Fostex HPA8 ($2,000)
Rear, Fostex HP-P1.
Even newer from Fostex is their upcoming HPA8 headphone amp and DAC with DSD inputs, scheduled for February 2012 for $2,000.
It even has an SD card reader to play files from cards, and thankfully has four more kinds of digital inputs: AES/EBU, RCA coax, TOSLINK and USB (no FireWire).
Discrete analog circuitry only for headphone amplifier
USB to 32bit/192kHz (only 24-bit if you're foolish enough to run windows)
Electronic 24-step volume control, which seems like way too few steps if I'm reading this right.
SD card reader for DSD (dsf) and WAV.
Internal or External Clock
Selectable 2x or 4x up-sampling
Two digital filters: sharp rolloff or short delay
Remote control included
I sort of had to laugh; why would I pay more for a casual product from Fostex than I could for a proven professional studio product like the Benchmark DAC1 HDR or Grace M903 ($1,800)? Bit widths and sample rates have almost nothing to do with sound quality, while basic circuit design know-how has everything to do with sound quality. Until I run all three of these through my lab, I'd stay with Benchmark and Grace. Adding DSD gets you nothing if the analog and DAC sections aren't top-notch, and 32 bit DACs mean nothing. Seriously, 32-bit DACs aren't; the datasheet for the AK4399 chip inside the Fostex is rated for -105 dB THD+N, which means only 17.1 effective bits. There is no such thing as a real 32-bit audio DAC, or even a true 24-bit (effective) audio DAC. Today's state-of-the-art is about 21.5 bits signal-to-noise out of an audio DAC.
In spite of my whining, I do look forward to auditioning a shipping model. The prototype on display wasn't ready yet for prime time.
Fostex AR-4i ($120)
Rear, Fostex AR-4i (with iPhone attached).
Front, Fostex AR-4i (with iPhone attached).

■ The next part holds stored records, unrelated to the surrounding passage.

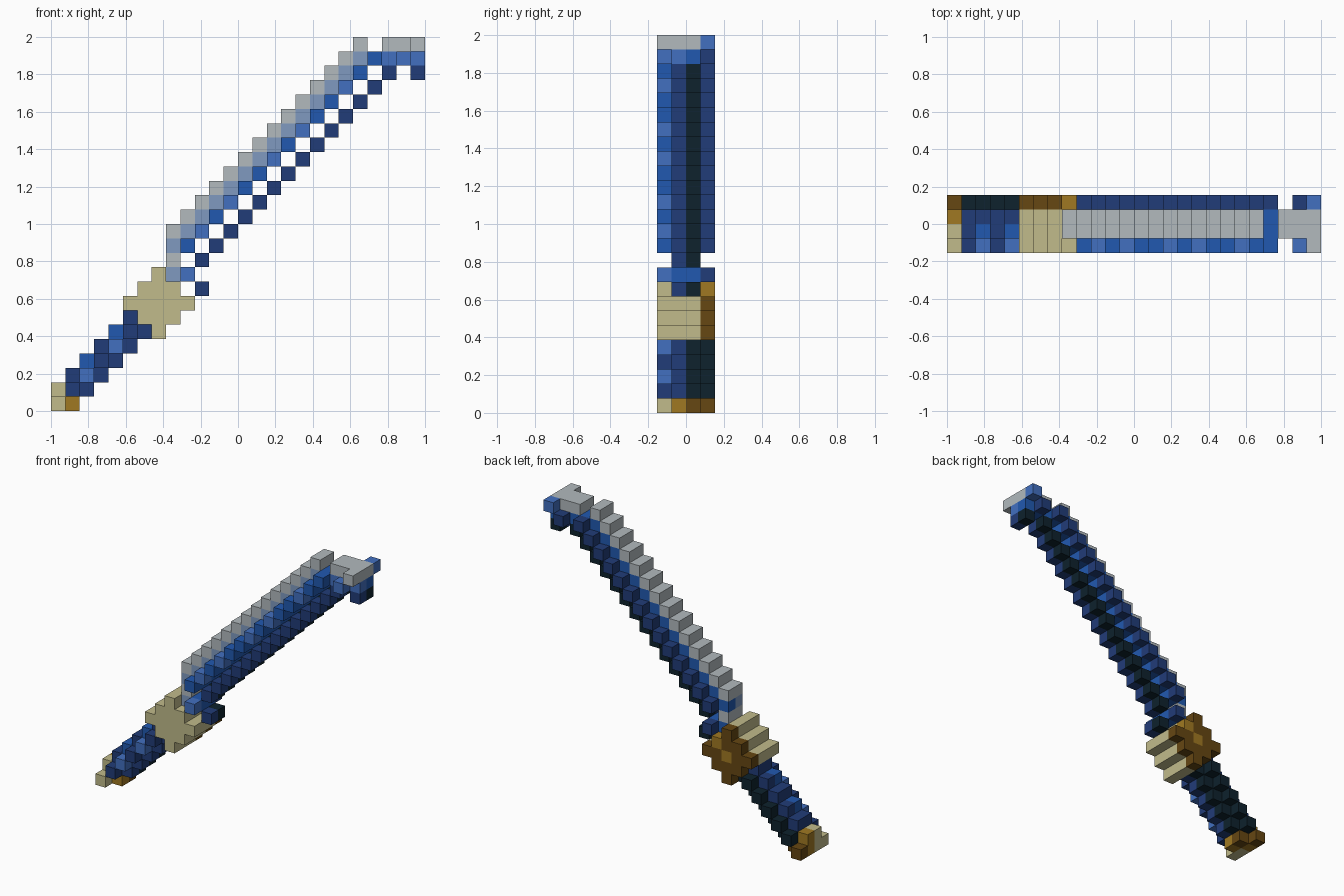
import bpy, bmesh
from mathutils import Vector

cube = bpy.data.objects.get("Cube")
if cube:
    bpy.data.objects.remove(cube)

GRID = 26
CELL = 2 / GRID

# Palette
PALETTE = {
    "silver": (178, 186, 190), "steel_blue": (128, 154, 192),
    "light_blue": (66, 112, 192), "blue": (33, 89, 176),
    "navy": (33, 60, 120), "dark_teal": (14, 34, 45),
    "tan": (193, 187, 139), "gold": (160, 121, 34), "brown": (102, 71, 18),
}
NAMES = list(PALETTE)


def linear(c):
    c /= 255
    return c / 12.92 if c <= 0.04045 else ((c + 0.055) / 1.055) ** 2.4


materials = []
for name, rgb in PALETTE.items():
    m = bpy.data.materials.new(name)
    m.use_nodes = True
    color = tuple(linear(c) for c in rgb) + (1,)
    m.diffuse_color = color
    m.node_tree.nodes["Principled BSDF"].inputs["Base Color"].default_value = color
    materials.append(m)

parts = {}


def column(part, i, k, *colors):
    """Run of cells through the depth; two colours fill the middle, four fill it all."""
    start = 1 if len(colors) == 2 else 0
    for j, color in enumerate(colors):
        parts.setdefault(part, {})[(i, start + j, k)] = color


# Pommel
column("pommel", 0, 0, "tan", "tan", "gold", "brown")
column("pommel", 0, 1, "tan", "gold")
column("pommel", 1, 0, "gold", "brown")

# Grip: a diagonal core with a ridge above and below
for n in range(1, 6):
    odd = n % 2
    column("grip", n, n, "navy" if odd else "light_blue", "navy", "navy", "dark_teal")
    column("grip", n, n + 1, "navy" if odd else "blue", "navy")
    column("grip", n + 1, n, "navy", "dark_teal")

# Guard: diamond-shaped hub
for i in range(5, 10):
    for k in range(5, 10):
        if abs(i - 7) + abs(k - 7) <= 2:
            back = "gold" if i == k and i >= 7 else "brown"
            column("guard", i, k, "tan", "tan", "tan", back)

# Blade collar
column("collar", 8, 9, "steel_blue", "blue")
column("collar", 8, 10, "silver", "silver")
column("collar", 9, 9, "light_blue", "blue", "blue", "navy")
column("collar", 10, 8, "navy", "dark_teal")

# Blade: bright spine, inner band, broad core and a detached dark edge
for i in range(8, 22):
    column("blade_spine", i, i + 4, "silver", "silver")
    column("blade_band", i, i + 3, "steel_blue", "blue")
for i in range(9, 23):
    front = "light_blue" if i in (10, 12, 15, 17, 20) else "blue"
    column("blade_core", i, i + 2, front, "blue", "blue", "navy")
for i in range(10, 24):
    column("blade_edge", i, i, "navy", "dark_teal")

# Hooked tip
column("tip", 23, 25, "silver", "silver")
column("tip", 24, 25, "silver", "silver")
column("tip", 25, 25, "silver", "silver", "silver", "light_blue")
column("tip", 23, 24, "light_blue", "blue")
column("tip", 24, 24, "light_blue", "blue", "blue", "navy")
column("tip", 25, 24, "light_blue", "blue")
column("tip", 25, 23, "navy", "dark_teal")

filled = {cell for cells in parts.values() for cell in cells}
ORIGIN = Vector((-1, -2 * CELL, 0))

# Build each part from the exposed sides of its cells
for part, cells in parts.items():
    bm = bmesh.new()
    for cell, color in cells.items():
        for axis in range(3):
            for side in (0, 1):
                step = [0, 0, 0]
                step[axis] = 2 * side - 1
                if tuple(c + s for c, s in zip(cell, step)) in filled:
                    continue
                loop = []
                for a, b in ((0, 0), (1, 0), (1, 1), (0, 1)):
                    p = list(cell)
                    p[axis] += side
                    p[(axis + 1) % 3] += a
                    p[(axis + 2) % 3] += b
                    loop.append(bm.verts.new(ORIGIN + Vector(p) * CELL))
                face = bm.faces.new(loop if side else loop[::-1])
                face.material_index = NAMES.index(color)
    mesh = bpy.data.meshes.new(part)
    for m in materials:
        mesh.materials.append(m)
    bm.to_mesh(mesh)
    bm.free()
    bpy.context.collection.objects.link(bpy.data.objects.new(part, mesh))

The Fostex AR-4i is a stereo mic into which you slide your iPhone or iPod Touch for recording stereo sound along with your HD movies. The AR-4i also has external mic inputs, manual level controls and meters, and even headphone outputs. Heck, for $120, it might be an awesome headphone amp even if you don't use the mics. It runs on two AAA cells.
The Fostex DC-R302 is ugly, but it's a handy little field recorder, preamp and 3-chanel mixer with a 1/4-20" screw to attach onto the bottom of your DSLR. Every surface is stuffed with inputs, outputs and switches.

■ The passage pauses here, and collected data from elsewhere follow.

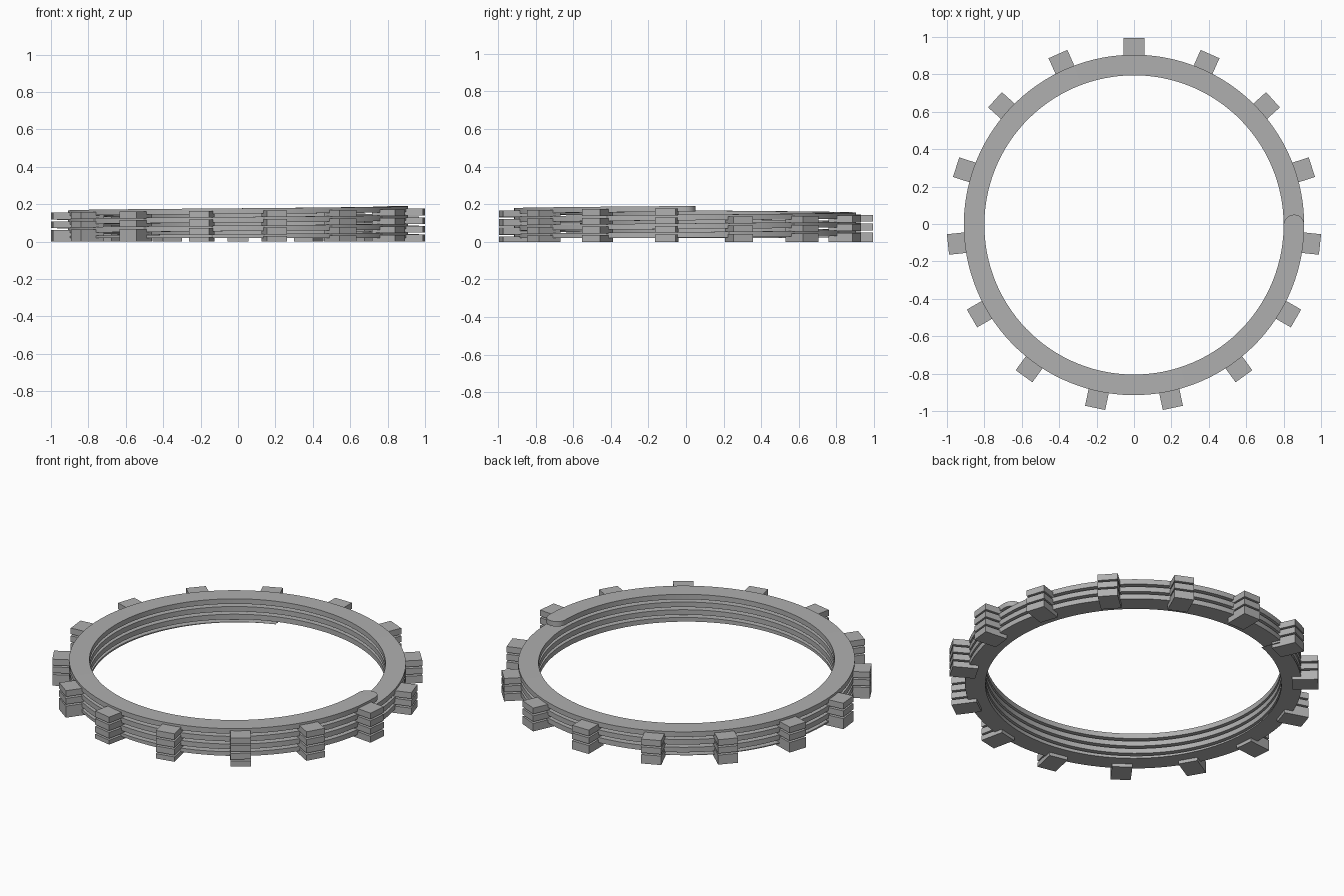
import bpy, bmesh, math
from mathutils import Matrix, Vector

cube = bpy.data.objects.get("Cube")
if cube:
    bpy.data.objects.remove(cube, do_unlink=True)

grey = bpy.data.materials.new("plain_grey")
grey.use_nodes = True
grey.diffuse_color = (0.43, 0.43, 0.43, 1)
grey.node_tree.nodes["Principled BSDF"].inputs["Base Color"].default_value = grey.diffuse_color

CENTRE_Y = -0.005
MID_R, HALF_W = 0.855, 0.055     # ribbon centreline and half width
PITCH, THICK, FLOOR = 0.046, 0.03, 0.02
START, END = -250, 1080          # helix angles in degrees


def ribbon_top(angle):
    return 0.052 + PITCH * angle / 360


def finish(bm, name):
    bmesh.ops.recalc_face_normals(bm, faces=bm.faces)
    mesh = bpy.data.meshes.new(name)
    bm.to_mesh(mesh)
    bm.free()
    mesh.materials.append(grey)
    obj = bpy.data.objects.new(name, mesh)
    obj.location.y = CENTRE_Y
    bpy.context.collection.objects.link(obj)
    return obj


# Coiled ribbon: flat-ground underside, rounded free end on top
stations = [(a, HALF_W) for a in range(START, END, 3)]
for i in range(13):
    t = math.radians(89 * i / 12)
    stations.append((END + math.degrees(HALF_W * math.sin(t) / MID_R), HALF_W * math.cos(t)))

bm = bmesh.new()
loops = []
for angle, half in stations:
    a = math.radians(angle)
    top = max(ribbon_top(min(angle, END)), FLOOR + 0.0005)
    low = max(top - THICK, FLOOR)
    corners = ((MID_R - half, low), (MID_R + half, low), (MID_R + half, top), (MID_R - half, top))
    loops.append([bm.verts.new((r * math.cos(a), r * math.sin(a), z)) for r, z in corners])
for p, q in zip(loops, loops[1:]):
    for i in range(4):
        j = (i + 1) % 4
        bm.faces.new((p[i], p[j], q[j], q[i]))
bm.faces.new(loops[0])
bm.faces.new(loops[-1])
ribbon = finish(bm, "coiled_ribbon")
bpy.context.view_layer.objects.active = ribbon
ribbon.select_set(True)
bpy.ops.object.shade_smooth_by_angle(angle=math.radians(30))

# Outer lugs: flat blocks stepping up with the coil, lowest ones reach the ground
LUG_IN, LUG_OUT, LUG_W, LUG_H = 0.86, 1.0, 0.11, 0.036
bm = bmesh.new()
for angle in range(-102, END, 24):
    top = ribbon_top(angle) - 0.013
    low = top - LUG_H
    if top - PITCH < 0.025:
        low = 0
    place = (Matrix.Rotation(math.radians(angle), 4, 'Z')
             @ Matrix.Translation(Vector(((LUG_IN + LUG_OUT) / 2, 0, (top + low) / 2)))
             @ Matrix.Diagonal((LUG_OUT - LUG_IN, LUG_W, top - low, 1)))
    bmesh.ops.create_cube(bm, size=1, matrix=place)
finish(bm, "outer_lugs")
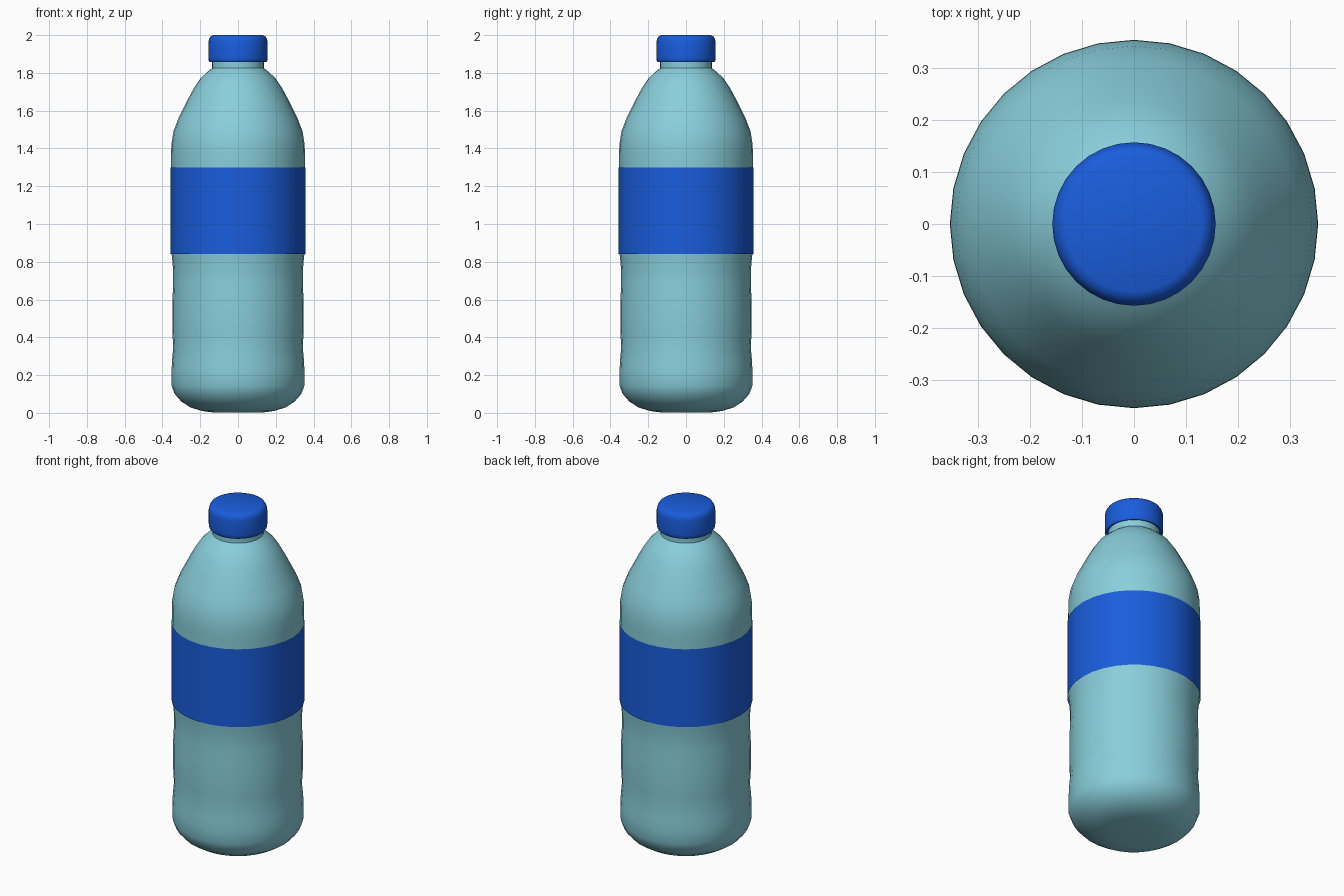
import bpy, bmesh
from math import sin, cos, pi, radians

if "Cube" in bpy.data.objects:
    bpy.data.objects.remove(bpy.data.objects["Cube"])

SEG = 32


def material(name, rgb):
    m = bpy.data.materials.new(name)
    m.diffuse_color = (*rgb, 1)
    m.use_nodes = True
    m.node_tree.nodes["Principled BSDF"].inputs["Base Color"].default_value = m.diffuse_color
    return m


def lathe(name, profile, mat, angle=40):
    """Revolve (radius, z) points around z; radius 0 makes a pole."""
    bm = bmesh.new()
    rings = []
    for r, z in profile:
        if r == 0:
            rings.append([bm.verts.new((0, 0, z))] * SEG)
        else:
            rings.append([bm.verts.new((r * cos(2 * pi * i / SEG), r * sin(2 * pi * i / SEG), z))
                          for i in range(SEG)])
    for a, b in zip(rings, rings[1:]):
        for i in range(SEG):
            j = (i + 1) % SEG
            bm.faces.new(list(dict.fromkeys((a[i], a[j], b[j], b[i]))))
    me = bpy.data.meshes.new(name)
    bm.to_mesh(me)
    bm.free()
    ob = bpy.data.objects.new(name, me)
    bpy.context.collection.objects.link(ob)
    me.materials.append(mat)
    bpy.ops.object.select_all(action='DESELECT')
    ob.select_set(True)
    bpy.context.view_layer.objects.active = ob
    bpy.ops.object.shade_smooth_by_angle(angle=radians(angle))
    return ob


plastic = material("pale_blue_plastic", (0.25, 0.62, 0.71))
blue = material("blue", (0.01, 0.11, 0.72))

# Bottle body: rounded base, gently waisted wall, domed shoulder, neck
lathe("bottle_body", [
    (0, 0.004), (0.13, 0.002), (0.19, 0.01), (0.25, 0.028), (0.30, 0.06), (0.335, 0.10),
    (0.352, 0.145), (0.352, 0.22), (0.349, 0.28), (0.343, 0.345), (0.347, 0.42),
    (0.348, 0.52), (0.347, 0.60), (0.343, 0.69), (0.343, 0.75), (0.349, 0.82),
    (0.354, 0.86), (0.354, 1.36), (0.353, 1.42), (0.342, 1.49), (0.315, 1.56),
    (0.26, 1.67), (0.233, 1.72), (0.20, 1.77), (0.165, 1.803), (0.137, 1.825),
    (0.137, 1.92)], plastic)

# Wrapped label
lathe("label", [(0.357, 0.84), (0.357, 1.30)], blue)

# Screw cap with softened rims, open underneath around the neck
lathe("cap", [
    (0.138, 1.862), (0.15, 1.857), (0.156, 1.866), (0.157, 1.88), (0.157, 1.962),
    (0.153, 1.98), (0.145, 1.993), (0.13, 2.0), (0, 2.0)], blue)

Genelec 6010 StereoPak 2.1 desktop monitors.
Intriguing for desktop use is their 6010 StereoPak system, which are a pair of tiny 6010A self-powered monitors and a 5040A powered subwoofer. The 5040A includes the cleverest piece of the whole system, the hockey-puck 9000A desktop volume control. Just spin it to change the volume; everything should be this easy.
House Ear Institute top

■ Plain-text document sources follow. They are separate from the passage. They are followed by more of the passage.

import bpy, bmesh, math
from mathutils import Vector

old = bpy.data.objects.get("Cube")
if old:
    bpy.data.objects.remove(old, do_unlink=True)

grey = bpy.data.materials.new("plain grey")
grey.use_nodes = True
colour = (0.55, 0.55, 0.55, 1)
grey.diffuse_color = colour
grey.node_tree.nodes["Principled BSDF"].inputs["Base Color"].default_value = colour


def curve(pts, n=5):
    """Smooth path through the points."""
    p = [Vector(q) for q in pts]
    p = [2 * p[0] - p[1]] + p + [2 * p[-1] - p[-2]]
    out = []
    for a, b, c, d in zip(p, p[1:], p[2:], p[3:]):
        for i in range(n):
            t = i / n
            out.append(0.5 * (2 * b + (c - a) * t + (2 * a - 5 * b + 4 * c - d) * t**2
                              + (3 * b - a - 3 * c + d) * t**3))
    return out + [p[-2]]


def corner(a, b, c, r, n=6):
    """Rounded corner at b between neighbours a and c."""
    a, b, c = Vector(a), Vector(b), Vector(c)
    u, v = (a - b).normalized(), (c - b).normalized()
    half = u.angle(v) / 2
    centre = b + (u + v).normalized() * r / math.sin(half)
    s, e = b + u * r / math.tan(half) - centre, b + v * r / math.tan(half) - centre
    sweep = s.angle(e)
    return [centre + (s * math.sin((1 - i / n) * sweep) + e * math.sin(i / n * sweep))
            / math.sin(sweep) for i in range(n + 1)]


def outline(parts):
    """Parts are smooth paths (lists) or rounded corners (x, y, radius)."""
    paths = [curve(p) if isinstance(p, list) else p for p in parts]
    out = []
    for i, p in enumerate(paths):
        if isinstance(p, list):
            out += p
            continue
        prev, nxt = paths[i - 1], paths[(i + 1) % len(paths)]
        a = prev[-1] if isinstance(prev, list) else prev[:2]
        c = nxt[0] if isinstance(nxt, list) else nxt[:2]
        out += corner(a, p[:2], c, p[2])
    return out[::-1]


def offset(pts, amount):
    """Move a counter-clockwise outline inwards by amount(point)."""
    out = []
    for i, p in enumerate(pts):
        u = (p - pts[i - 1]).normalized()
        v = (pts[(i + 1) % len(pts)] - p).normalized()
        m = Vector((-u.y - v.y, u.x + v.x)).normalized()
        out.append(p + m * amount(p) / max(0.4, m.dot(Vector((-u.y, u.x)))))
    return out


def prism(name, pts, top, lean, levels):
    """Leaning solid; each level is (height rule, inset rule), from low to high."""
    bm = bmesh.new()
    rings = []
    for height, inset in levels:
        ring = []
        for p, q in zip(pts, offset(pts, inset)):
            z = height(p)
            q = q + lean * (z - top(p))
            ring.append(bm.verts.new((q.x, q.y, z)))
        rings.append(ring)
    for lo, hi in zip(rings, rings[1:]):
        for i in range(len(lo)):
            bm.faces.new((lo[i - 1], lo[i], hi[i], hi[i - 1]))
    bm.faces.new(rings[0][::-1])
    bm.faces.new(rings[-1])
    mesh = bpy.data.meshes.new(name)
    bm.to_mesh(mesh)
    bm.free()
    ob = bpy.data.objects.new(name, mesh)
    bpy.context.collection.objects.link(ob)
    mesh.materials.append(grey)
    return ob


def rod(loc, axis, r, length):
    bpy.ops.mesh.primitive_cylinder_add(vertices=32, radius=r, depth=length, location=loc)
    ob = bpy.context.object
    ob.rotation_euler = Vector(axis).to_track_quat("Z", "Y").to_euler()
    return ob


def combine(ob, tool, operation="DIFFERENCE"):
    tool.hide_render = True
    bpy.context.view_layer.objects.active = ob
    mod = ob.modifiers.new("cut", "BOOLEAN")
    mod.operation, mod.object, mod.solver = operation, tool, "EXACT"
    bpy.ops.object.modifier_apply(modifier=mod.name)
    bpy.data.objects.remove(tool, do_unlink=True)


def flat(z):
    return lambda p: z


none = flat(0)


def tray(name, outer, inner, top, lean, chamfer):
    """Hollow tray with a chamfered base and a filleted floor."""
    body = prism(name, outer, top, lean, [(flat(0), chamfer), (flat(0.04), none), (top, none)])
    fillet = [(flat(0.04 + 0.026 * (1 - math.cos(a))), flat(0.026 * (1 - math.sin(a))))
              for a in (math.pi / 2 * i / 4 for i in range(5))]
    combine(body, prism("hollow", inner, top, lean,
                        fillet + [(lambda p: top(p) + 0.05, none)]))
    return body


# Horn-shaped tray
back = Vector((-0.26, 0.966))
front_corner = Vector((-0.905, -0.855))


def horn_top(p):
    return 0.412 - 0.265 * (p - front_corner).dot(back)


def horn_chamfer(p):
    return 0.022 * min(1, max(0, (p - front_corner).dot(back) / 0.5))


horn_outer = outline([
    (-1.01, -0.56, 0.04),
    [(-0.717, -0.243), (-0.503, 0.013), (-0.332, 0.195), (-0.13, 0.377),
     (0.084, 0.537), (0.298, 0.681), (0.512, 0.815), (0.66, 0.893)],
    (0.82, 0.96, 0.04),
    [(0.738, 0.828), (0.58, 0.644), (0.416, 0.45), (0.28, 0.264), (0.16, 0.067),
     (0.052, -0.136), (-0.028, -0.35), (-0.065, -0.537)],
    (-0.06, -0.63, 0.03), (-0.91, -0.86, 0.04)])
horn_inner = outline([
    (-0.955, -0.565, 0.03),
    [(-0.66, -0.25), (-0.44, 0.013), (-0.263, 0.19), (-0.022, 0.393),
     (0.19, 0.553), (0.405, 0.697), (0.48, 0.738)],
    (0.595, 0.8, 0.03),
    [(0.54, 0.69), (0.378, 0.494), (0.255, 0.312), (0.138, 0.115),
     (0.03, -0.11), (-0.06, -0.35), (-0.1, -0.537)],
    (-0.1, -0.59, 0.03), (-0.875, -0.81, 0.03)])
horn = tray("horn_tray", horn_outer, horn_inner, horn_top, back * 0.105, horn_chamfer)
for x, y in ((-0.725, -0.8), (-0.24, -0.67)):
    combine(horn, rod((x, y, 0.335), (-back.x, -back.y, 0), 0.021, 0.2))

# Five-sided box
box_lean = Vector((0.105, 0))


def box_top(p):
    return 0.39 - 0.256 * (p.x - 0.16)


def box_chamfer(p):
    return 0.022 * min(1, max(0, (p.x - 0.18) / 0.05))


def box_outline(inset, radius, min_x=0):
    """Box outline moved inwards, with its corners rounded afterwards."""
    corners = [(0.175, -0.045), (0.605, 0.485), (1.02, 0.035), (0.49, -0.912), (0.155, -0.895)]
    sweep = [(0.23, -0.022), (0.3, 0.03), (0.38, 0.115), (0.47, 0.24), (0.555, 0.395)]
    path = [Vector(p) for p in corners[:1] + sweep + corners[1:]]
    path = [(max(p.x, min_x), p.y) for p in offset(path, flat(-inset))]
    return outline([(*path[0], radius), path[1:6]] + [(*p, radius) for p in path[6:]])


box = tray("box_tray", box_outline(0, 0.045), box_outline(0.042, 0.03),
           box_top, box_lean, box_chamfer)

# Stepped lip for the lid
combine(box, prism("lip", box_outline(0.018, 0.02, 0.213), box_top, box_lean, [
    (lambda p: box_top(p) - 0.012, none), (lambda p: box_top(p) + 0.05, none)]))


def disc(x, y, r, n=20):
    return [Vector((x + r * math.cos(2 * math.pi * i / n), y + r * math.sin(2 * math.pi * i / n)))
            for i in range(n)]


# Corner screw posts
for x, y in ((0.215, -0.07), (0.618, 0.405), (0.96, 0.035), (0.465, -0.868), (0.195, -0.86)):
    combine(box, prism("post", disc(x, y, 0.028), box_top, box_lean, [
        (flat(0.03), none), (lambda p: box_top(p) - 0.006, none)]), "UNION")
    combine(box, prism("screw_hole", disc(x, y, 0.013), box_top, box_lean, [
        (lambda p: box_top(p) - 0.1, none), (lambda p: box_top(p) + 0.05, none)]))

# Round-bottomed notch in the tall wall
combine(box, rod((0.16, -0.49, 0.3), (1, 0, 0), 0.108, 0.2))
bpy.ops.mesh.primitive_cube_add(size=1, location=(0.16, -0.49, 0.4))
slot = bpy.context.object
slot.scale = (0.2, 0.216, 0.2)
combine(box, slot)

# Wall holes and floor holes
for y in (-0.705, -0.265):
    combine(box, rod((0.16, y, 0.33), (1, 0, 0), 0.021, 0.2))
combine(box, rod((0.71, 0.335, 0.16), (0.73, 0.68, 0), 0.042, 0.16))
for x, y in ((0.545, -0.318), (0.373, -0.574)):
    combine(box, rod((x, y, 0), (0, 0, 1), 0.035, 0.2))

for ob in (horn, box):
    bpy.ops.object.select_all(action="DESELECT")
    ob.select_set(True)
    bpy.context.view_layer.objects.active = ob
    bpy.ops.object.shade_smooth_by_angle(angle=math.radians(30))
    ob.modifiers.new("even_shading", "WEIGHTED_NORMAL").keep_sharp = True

The House Ear Institute is an organization dedicated to helping people save their hearing.
They had a booth where they were testing hearing. I was happy, mine tested perfectly, while others in this field have lost much of theirs.
Intriguing is that they pointed out that OSHA's limits are horrible, and allow for a lot of hearing loss. House Ear Institute suggested heeding the NIOSH's newest recommendations, which is that anything over 85 dB SPL is hazardous long term.
NEXT: brands M-Z.
Help me help you top
I support my growing family through this website, as crazy as it might seem.
The biggest help is when you use any of these links to Adorama, Amazon, eBay, Ritz, Calumet, J&R and ScanCafe when you get anything, regardless of the country in which you live. It costs you nothing, and is this site's, and thus my family's, biggest source of support. These places have the best prices and service, which is why I've used them since before this website existed. I recommend them all personally.
If you find this page as helpful as a book you might have had to buy or a workshop you may have had to take, feel free to help me continue helping everyone.
As this page is copyrighted and formally registered, it is unlawful to make copies, especially in the form of printouts for personal use. If you wish to make a printout for personal use, you are granted one-time permission only if you PayPal me $5.00 per printout or part thereof. Thank you!
Thanks for reading!